After the preliminary considerations in my study on the doctrine of salvation, we begin to take a look at the activity of man in salvation. This consists of three elements: repentance, faith, and conversion. First up, we’ll look at some principles associated with repentance.
Basic Meaning of the Word Repentance
There are a couple of different words in the Greek used to refer to the act of repentance. The core idea between them is this idea of changing your mind, and arriving at a different view of things. In addition, there are two ways to view the idea of repentance:
- Positive – When used in this sense, it refers to a turning TO God. Luke speaks of this form of repentance in Acts 26:20 when he recorded Paul defending himself in front of King Agrippa.

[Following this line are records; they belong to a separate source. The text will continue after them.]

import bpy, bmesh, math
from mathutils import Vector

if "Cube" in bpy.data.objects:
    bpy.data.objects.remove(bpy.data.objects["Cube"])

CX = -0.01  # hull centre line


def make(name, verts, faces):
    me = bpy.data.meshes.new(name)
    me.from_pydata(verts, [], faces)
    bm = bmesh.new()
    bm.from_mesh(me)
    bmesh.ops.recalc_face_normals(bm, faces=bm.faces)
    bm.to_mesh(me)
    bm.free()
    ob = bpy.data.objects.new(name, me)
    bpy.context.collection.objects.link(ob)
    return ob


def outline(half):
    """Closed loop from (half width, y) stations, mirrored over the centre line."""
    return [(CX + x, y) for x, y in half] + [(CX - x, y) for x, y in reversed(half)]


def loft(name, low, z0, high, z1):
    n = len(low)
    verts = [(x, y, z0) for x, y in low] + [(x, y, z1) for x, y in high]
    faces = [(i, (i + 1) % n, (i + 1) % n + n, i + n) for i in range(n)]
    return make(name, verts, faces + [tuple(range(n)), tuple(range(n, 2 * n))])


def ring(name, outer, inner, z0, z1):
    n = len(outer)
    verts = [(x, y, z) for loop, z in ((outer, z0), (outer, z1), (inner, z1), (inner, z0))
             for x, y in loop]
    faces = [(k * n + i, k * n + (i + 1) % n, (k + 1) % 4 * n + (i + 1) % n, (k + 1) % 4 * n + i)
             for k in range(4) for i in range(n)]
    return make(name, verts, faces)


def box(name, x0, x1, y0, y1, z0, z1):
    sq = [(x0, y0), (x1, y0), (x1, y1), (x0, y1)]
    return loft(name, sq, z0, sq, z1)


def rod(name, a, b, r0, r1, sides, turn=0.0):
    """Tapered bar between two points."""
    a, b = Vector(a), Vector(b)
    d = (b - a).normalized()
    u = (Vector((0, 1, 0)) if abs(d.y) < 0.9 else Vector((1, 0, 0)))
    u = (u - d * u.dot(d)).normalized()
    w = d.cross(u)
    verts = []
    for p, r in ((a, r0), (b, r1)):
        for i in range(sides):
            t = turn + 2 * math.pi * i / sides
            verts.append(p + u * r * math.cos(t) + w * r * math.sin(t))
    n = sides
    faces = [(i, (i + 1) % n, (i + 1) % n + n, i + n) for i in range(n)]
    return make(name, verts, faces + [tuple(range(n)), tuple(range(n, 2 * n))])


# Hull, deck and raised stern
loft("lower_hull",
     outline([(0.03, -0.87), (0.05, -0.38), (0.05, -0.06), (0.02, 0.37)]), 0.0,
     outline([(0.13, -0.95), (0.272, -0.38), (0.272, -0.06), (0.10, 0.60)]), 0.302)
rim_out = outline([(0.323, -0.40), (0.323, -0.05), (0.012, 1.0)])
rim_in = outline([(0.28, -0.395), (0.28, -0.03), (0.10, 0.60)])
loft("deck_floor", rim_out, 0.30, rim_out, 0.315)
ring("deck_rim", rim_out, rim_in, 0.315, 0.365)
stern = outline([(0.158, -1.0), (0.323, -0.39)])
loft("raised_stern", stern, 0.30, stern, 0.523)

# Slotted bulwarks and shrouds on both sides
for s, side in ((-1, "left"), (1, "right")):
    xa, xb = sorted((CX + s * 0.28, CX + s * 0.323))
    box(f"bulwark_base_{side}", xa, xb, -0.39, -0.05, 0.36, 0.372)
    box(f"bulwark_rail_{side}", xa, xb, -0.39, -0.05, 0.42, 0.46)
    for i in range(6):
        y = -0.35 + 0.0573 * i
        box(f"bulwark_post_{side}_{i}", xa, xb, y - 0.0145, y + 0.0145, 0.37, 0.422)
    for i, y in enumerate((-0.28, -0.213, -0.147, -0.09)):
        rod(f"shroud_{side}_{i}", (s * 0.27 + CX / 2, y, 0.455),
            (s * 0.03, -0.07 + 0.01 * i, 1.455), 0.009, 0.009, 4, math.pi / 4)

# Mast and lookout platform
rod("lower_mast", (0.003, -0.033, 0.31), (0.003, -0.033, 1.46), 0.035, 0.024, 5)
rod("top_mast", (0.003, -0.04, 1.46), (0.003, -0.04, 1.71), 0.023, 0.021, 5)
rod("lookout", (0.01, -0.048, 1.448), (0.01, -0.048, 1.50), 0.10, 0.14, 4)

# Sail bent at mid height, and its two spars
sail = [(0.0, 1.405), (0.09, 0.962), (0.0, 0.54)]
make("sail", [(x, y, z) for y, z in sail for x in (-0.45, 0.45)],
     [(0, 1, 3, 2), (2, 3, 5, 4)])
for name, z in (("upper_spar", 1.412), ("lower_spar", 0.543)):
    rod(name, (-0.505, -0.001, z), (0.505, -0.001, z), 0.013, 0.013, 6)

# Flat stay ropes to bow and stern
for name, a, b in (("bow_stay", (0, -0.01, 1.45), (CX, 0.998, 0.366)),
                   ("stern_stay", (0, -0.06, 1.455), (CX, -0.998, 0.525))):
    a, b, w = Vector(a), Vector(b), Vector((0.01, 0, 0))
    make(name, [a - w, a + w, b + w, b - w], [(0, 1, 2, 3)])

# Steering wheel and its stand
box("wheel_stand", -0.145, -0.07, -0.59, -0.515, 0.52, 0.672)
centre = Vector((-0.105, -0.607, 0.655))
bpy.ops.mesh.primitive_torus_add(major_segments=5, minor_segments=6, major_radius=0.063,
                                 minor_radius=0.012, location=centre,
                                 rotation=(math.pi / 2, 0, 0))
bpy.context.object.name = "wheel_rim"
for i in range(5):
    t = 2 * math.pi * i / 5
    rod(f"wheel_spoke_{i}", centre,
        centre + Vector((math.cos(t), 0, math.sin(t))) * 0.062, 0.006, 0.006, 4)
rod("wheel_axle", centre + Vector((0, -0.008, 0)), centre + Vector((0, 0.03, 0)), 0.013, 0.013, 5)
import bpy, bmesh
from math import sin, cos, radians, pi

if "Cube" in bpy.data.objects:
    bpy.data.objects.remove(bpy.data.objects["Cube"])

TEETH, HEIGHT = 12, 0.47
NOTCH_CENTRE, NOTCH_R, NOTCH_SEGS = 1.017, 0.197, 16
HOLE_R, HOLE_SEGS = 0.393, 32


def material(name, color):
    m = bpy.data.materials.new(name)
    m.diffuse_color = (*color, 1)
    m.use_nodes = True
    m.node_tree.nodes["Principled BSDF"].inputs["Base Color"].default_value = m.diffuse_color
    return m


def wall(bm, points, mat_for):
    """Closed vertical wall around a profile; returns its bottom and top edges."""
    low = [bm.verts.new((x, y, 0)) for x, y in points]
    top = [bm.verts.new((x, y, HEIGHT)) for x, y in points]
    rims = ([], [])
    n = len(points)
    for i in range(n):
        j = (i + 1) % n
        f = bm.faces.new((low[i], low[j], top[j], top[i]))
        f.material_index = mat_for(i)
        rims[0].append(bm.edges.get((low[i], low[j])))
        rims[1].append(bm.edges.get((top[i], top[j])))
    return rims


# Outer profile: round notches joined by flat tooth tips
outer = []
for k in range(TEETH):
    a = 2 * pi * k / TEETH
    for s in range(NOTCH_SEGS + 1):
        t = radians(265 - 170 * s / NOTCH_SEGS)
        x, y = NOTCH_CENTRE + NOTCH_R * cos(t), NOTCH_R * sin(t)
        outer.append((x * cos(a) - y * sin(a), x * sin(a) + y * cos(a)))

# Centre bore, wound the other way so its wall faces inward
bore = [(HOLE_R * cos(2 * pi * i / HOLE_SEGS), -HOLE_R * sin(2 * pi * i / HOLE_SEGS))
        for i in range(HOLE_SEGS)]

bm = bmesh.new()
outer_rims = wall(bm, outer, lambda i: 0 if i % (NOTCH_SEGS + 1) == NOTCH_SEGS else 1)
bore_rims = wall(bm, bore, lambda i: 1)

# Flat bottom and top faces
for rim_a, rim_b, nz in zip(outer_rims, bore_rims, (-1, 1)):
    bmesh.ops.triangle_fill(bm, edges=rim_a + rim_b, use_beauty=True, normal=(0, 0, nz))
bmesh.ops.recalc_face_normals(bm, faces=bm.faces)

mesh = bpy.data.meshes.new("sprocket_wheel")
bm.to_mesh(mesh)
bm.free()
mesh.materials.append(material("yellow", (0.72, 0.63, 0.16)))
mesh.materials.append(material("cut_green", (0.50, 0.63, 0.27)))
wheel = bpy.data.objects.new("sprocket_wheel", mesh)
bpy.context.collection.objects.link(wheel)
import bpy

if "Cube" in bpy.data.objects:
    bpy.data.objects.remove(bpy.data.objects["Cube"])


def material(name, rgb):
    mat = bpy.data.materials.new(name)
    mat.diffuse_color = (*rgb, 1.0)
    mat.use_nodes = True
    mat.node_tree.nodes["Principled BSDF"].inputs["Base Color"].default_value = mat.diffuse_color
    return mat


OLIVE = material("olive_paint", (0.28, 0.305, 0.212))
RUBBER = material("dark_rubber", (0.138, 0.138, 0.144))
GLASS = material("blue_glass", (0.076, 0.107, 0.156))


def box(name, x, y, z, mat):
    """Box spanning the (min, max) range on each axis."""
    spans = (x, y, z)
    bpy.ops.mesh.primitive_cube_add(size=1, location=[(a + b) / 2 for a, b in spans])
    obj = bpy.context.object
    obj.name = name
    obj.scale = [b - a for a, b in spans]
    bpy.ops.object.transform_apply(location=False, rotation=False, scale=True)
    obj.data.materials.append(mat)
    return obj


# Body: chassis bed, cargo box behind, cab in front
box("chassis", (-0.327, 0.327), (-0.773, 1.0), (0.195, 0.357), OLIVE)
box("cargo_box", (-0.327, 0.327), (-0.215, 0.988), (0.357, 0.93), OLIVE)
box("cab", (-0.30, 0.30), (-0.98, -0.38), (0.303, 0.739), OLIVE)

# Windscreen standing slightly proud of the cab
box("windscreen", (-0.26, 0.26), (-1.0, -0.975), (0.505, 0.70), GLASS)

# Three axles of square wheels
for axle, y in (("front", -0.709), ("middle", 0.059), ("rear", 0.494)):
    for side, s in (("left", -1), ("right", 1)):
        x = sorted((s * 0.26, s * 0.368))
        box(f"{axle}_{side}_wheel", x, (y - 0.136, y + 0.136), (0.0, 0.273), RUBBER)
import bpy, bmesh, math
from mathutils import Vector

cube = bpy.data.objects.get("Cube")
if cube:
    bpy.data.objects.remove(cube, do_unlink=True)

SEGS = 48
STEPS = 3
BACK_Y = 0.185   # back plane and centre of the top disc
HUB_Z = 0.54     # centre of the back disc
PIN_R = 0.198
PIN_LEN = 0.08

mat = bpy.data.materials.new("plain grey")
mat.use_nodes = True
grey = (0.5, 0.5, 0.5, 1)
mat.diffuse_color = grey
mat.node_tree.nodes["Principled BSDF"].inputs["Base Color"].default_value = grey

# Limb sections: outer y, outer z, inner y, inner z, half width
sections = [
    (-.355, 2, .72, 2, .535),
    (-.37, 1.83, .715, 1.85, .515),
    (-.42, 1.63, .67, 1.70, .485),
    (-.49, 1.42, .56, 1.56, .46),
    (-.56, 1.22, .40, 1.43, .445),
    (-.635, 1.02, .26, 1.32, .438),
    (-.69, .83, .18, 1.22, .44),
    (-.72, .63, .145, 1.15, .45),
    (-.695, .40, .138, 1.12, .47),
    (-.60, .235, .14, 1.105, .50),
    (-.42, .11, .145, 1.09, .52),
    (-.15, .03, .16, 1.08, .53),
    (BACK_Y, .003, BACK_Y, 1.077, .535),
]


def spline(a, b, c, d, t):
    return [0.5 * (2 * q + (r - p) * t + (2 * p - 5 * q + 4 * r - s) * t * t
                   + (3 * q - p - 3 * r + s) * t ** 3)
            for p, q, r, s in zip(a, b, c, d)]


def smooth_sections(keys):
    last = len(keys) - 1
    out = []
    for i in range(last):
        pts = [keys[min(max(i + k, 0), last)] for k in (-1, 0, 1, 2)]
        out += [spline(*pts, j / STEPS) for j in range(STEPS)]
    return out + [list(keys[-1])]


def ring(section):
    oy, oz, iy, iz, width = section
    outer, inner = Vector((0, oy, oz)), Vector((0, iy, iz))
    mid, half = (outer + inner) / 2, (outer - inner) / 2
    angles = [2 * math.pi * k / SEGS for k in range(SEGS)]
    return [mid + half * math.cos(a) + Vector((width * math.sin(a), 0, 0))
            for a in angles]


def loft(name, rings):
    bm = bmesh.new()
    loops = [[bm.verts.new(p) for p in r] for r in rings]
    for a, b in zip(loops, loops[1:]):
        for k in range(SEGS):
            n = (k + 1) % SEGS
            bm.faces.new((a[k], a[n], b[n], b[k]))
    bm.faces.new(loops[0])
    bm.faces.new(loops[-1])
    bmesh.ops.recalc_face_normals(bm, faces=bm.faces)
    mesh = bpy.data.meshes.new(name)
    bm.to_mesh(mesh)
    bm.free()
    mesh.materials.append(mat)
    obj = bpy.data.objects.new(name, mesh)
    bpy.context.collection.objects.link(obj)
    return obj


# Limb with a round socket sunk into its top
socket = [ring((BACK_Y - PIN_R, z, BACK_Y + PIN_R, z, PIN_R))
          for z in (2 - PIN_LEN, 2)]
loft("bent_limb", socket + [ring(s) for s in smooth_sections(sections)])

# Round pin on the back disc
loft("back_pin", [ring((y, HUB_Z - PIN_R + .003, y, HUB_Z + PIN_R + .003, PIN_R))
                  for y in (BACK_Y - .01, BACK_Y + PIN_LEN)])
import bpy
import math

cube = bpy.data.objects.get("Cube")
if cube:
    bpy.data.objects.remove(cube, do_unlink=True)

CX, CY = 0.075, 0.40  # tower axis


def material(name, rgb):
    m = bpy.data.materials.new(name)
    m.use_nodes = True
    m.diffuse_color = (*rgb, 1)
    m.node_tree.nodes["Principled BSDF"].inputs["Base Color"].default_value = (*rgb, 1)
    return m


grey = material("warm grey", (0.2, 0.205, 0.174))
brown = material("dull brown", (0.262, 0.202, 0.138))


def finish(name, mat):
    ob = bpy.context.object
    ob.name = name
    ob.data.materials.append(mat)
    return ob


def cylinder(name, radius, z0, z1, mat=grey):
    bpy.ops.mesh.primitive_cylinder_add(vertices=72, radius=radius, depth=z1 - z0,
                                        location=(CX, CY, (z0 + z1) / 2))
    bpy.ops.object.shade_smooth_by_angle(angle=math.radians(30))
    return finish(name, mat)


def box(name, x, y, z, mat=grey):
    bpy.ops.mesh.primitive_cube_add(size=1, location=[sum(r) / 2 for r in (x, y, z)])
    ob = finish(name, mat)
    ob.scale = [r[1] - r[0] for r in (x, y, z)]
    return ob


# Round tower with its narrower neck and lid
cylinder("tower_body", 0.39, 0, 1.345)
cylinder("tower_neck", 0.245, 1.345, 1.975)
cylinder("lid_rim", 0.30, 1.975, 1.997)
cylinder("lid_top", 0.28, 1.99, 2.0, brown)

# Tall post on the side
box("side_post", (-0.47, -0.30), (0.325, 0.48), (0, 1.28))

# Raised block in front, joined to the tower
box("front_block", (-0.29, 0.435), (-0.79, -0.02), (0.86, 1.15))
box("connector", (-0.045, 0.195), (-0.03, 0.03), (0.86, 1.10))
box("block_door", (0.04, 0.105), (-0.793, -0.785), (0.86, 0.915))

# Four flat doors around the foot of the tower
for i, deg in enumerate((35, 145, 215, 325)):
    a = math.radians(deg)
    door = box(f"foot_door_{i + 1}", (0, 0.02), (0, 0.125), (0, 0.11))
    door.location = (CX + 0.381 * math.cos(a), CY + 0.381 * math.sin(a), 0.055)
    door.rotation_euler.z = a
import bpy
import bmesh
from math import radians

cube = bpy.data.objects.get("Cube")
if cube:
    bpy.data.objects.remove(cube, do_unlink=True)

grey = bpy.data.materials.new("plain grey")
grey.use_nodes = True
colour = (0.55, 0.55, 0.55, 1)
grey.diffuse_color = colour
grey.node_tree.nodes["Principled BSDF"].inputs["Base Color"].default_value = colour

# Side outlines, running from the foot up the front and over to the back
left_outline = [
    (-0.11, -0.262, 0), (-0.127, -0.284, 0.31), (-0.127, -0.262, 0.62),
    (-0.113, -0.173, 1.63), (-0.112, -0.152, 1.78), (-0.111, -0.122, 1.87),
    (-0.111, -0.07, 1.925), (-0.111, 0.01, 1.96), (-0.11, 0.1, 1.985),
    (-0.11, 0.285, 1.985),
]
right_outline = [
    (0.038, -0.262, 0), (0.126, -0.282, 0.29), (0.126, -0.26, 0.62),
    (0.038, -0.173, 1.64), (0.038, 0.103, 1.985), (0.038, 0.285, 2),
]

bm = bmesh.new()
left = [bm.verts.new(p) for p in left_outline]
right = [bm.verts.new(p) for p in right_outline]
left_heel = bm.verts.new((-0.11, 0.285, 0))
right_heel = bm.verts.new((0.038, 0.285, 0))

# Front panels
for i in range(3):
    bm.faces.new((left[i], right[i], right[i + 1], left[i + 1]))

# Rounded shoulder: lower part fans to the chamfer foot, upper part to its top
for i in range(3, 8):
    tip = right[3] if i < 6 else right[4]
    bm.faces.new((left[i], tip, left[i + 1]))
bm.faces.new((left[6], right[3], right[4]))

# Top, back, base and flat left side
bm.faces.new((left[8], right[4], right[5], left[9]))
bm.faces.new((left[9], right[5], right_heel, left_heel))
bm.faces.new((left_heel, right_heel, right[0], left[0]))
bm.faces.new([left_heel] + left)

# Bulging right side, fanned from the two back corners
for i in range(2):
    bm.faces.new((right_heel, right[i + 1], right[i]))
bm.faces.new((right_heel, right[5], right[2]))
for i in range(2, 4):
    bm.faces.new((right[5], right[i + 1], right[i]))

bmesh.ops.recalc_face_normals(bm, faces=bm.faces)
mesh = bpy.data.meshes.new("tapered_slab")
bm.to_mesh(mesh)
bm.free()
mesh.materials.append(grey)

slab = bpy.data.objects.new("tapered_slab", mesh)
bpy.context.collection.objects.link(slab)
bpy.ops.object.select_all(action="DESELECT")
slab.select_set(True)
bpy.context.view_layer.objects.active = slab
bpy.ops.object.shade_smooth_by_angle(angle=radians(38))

- Negative – This form of repentance has to do with changing our feelings about and turning AWAY from specific sins, whether in the form of idols, vain things, darkness, or giving in to the power of Satan.
Regardless of the type of repentance, it is clear that this is something that MAN does, not God…
- Luke 13:3 – “…but unless you repent…”
- Acts 2:38 – “Peter said to them, ‘Repent, and be baptized…'”
- Acts 3:19 – “Therefore repent and return…”
Three Elements of Repentance
Harold M. Freligh describes, “Repentance is like a triangle – it has three sides. And just as it takes all three sides to make a triangle, so all three aspects constitute repentance.”
- The Intellectual Aspects – Among other things, there must be an intellectual understanding about things like Christ’s death and resurrection, a recognition of our condition before God, and God’s willingness to forgive all who come to Him and ask forgiveness.
- The Emotional Aspects – Just as David poured out his heart in Psalm 51 in response to the realization of his sin, we too should have an emotional response, a sense of sadness, in regards to our sin (and it’s effects).
- The Volitional Aspects – In the story of the Prodigal Son we see the repentant son act on his free will. In Luke 15:18 we see him decide, “I will arise and go.” And then in v. 20, “he arose and went.”
Repentance in Bible Teaching
John the Baptist preached it. (Matthew 3:2)
Jesus commanded His disciples to preach it. (Luke 24:47)
Peter preached it at Pentecost. (Acts 2:38)
Understanding and Experiencing Repentance
Repentance is necessary for our sins of omission (failing to do what God commands) as well as our sins of commission (doing what God forbids). There are several tools that can bring people to repentance, including:
- Realization of God’s goodness (Romans 2:4)
- Preaching of the Word of God (Jonah 3)
- Preaching of the Cross and resurrection of Christ (Acts 2)
- Vision of God (Job 42)
Results of Repentance
Together with faith, repentance leads to forgiveness and pardon. Jesus also stated that there is rejoicing among the Heavenlies when a sinner repents (Luke 15:10). It’s clear that repentance plays a key role in the process of salvation.
Questions for Personal Reflection
- What means did God use in your life to bring you to repentance?
- How has the Word of God been instrumental in recognizing your need for repentance?
- What are your personal feelings about the repentance you’ve experienced?